In the data below, find every line that has the string "shield", and copy it.

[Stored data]
Segment Open

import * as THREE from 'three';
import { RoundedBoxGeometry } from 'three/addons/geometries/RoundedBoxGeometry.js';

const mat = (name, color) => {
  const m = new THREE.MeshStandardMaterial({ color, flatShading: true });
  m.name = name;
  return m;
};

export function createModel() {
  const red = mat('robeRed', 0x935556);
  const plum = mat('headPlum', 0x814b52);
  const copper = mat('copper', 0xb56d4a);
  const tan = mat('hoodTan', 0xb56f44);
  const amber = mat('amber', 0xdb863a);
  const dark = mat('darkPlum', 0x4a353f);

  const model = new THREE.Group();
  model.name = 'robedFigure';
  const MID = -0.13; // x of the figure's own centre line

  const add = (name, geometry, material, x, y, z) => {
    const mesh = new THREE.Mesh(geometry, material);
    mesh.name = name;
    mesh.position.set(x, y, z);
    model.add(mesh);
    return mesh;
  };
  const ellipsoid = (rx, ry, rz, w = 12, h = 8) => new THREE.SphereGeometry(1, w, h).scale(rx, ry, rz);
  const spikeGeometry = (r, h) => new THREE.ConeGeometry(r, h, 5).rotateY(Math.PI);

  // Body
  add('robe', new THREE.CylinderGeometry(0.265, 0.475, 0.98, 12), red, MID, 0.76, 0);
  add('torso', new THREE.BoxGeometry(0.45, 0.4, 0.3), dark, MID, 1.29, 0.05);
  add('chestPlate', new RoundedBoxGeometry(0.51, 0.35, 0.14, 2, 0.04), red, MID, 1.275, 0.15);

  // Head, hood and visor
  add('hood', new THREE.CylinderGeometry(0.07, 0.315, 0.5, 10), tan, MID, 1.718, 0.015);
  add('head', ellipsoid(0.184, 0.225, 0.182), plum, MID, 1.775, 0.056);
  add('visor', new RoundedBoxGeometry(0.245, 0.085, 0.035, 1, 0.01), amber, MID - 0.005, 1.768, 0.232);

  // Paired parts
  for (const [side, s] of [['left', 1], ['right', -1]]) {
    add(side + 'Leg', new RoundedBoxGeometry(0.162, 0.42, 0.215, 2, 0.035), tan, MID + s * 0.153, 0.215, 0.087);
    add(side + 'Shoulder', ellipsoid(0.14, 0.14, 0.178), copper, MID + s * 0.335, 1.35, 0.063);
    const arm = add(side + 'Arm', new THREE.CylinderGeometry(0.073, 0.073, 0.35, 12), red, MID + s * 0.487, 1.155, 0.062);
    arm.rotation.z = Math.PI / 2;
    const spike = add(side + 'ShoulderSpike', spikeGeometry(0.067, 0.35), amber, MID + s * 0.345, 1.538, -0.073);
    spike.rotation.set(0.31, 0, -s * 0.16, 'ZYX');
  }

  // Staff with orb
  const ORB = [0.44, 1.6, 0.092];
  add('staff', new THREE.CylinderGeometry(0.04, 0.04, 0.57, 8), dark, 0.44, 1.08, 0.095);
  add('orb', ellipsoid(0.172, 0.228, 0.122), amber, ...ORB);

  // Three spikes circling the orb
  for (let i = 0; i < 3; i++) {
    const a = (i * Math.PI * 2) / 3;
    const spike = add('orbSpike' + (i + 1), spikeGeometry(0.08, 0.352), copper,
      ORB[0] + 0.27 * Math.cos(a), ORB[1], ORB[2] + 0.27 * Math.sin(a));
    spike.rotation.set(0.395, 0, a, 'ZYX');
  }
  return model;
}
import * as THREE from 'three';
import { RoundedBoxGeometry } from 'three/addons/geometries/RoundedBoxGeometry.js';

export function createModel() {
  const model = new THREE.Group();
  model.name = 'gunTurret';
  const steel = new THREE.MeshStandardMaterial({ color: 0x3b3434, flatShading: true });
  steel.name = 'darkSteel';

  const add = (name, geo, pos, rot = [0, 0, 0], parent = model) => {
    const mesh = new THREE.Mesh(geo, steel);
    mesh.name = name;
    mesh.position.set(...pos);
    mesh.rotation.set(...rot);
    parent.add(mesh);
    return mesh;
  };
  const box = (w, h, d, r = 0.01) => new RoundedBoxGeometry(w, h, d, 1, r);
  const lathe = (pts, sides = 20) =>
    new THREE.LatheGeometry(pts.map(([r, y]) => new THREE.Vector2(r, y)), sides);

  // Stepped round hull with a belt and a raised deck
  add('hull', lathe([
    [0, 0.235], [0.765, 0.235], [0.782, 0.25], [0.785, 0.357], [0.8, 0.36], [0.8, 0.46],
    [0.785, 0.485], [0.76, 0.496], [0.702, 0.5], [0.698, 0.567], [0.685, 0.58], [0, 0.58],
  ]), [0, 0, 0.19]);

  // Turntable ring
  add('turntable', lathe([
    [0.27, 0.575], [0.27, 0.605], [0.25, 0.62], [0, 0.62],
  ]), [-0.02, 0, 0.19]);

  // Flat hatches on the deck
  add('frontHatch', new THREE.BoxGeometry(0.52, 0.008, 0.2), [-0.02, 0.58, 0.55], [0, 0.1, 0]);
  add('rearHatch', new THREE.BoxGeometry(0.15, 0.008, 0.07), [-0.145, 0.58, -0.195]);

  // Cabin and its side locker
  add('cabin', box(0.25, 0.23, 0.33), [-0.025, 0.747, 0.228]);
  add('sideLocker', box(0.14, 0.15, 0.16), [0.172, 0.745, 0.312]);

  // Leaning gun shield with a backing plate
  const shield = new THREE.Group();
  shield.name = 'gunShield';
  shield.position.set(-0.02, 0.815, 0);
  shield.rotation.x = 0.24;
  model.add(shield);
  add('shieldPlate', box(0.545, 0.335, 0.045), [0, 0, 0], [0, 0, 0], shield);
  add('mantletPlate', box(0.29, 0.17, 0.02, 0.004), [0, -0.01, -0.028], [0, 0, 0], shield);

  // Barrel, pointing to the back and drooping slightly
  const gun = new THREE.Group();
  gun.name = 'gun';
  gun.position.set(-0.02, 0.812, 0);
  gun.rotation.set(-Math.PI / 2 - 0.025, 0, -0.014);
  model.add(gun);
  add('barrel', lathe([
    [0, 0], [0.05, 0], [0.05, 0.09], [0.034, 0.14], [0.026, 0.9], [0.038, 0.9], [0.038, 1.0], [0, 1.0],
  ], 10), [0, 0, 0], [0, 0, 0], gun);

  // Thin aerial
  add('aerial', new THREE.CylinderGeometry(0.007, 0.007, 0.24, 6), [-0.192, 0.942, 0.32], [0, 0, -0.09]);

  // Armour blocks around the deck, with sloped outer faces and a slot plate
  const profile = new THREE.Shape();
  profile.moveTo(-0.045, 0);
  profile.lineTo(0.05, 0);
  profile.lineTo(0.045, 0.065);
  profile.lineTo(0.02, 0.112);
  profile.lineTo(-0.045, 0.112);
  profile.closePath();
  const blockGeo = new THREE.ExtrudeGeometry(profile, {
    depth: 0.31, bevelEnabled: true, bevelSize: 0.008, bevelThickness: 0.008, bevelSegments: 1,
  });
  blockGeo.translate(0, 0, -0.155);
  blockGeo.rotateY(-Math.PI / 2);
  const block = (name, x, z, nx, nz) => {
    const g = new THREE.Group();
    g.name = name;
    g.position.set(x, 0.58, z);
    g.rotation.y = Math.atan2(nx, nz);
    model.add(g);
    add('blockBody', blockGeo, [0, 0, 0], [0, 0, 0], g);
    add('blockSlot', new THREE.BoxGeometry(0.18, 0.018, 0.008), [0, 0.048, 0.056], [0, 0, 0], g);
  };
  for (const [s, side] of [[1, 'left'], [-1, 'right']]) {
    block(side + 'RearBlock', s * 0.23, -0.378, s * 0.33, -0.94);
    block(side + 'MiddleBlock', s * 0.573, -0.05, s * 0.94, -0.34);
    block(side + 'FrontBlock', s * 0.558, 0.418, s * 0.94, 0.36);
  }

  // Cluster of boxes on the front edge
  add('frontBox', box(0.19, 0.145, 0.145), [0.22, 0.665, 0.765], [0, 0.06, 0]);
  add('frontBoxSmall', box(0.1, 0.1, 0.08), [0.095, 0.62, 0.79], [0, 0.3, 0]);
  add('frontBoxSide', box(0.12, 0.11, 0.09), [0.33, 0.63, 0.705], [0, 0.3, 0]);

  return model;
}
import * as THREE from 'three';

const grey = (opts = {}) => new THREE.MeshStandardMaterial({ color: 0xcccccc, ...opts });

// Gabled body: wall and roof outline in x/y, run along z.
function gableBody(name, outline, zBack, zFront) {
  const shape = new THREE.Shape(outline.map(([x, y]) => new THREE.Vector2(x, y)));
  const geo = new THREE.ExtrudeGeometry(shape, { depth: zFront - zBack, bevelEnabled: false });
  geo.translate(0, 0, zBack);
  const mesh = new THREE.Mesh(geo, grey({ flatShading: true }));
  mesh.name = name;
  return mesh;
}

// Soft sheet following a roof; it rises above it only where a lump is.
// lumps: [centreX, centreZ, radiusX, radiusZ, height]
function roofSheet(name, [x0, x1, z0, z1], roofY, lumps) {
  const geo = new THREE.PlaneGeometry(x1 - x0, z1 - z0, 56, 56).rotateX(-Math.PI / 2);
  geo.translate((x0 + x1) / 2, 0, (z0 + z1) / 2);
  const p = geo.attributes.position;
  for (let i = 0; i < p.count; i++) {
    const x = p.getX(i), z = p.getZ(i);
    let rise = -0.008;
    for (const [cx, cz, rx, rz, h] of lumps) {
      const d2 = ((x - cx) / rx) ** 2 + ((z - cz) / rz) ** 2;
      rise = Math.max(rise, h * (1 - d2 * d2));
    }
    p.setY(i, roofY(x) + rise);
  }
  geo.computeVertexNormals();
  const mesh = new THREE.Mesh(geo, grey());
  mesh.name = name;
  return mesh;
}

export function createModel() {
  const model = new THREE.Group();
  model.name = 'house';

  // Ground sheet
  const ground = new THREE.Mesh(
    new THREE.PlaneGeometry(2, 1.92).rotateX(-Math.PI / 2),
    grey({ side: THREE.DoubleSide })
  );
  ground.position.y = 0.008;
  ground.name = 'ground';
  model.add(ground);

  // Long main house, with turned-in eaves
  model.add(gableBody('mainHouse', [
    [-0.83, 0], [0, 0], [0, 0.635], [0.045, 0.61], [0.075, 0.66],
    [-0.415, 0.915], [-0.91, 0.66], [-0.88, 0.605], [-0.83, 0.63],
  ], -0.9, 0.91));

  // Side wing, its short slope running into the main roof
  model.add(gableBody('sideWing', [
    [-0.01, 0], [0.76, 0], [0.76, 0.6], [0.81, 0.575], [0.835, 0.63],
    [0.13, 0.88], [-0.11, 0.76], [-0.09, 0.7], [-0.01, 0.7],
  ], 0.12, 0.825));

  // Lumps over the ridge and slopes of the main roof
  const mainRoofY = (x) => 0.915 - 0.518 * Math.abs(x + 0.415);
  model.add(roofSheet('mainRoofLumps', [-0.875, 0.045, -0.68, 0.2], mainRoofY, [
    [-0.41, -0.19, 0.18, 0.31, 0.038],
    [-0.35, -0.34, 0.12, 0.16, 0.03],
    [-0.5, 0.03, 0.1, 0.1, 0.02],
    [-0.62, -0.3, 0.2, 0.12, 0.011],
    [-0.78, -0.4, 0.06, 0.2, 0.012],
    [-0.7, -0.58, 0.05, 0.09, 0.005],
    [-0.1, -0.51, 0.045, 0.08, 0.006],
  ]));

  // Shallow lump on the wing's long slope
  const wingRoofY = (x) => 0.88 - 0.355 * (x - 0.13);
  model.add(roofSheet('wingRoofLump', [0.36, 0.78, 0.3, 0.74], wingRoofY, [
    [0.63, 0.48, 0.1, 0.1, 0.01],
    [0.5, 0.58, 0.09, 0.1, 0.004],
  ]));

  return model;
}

Segment Closed

(Final answer):
  // Leaning gun shield with a backing plate
  const shield = new THREE.Group();
  shield.name = 'gunShield';
  shield.position.set(-0.02, 0.815, 0);
  shield.rotation.x = 0.24;
  model.add(shield);
  add('shieldPlate', box(0.545, 0.335, 0.045), [0, 0, 0], [0, 0, 0], shield);
  add('mantletPlate', box(0.29, 0.17, 0.02, 0.004), [0, -0.01, -0.028], [0, 0, 0], shield);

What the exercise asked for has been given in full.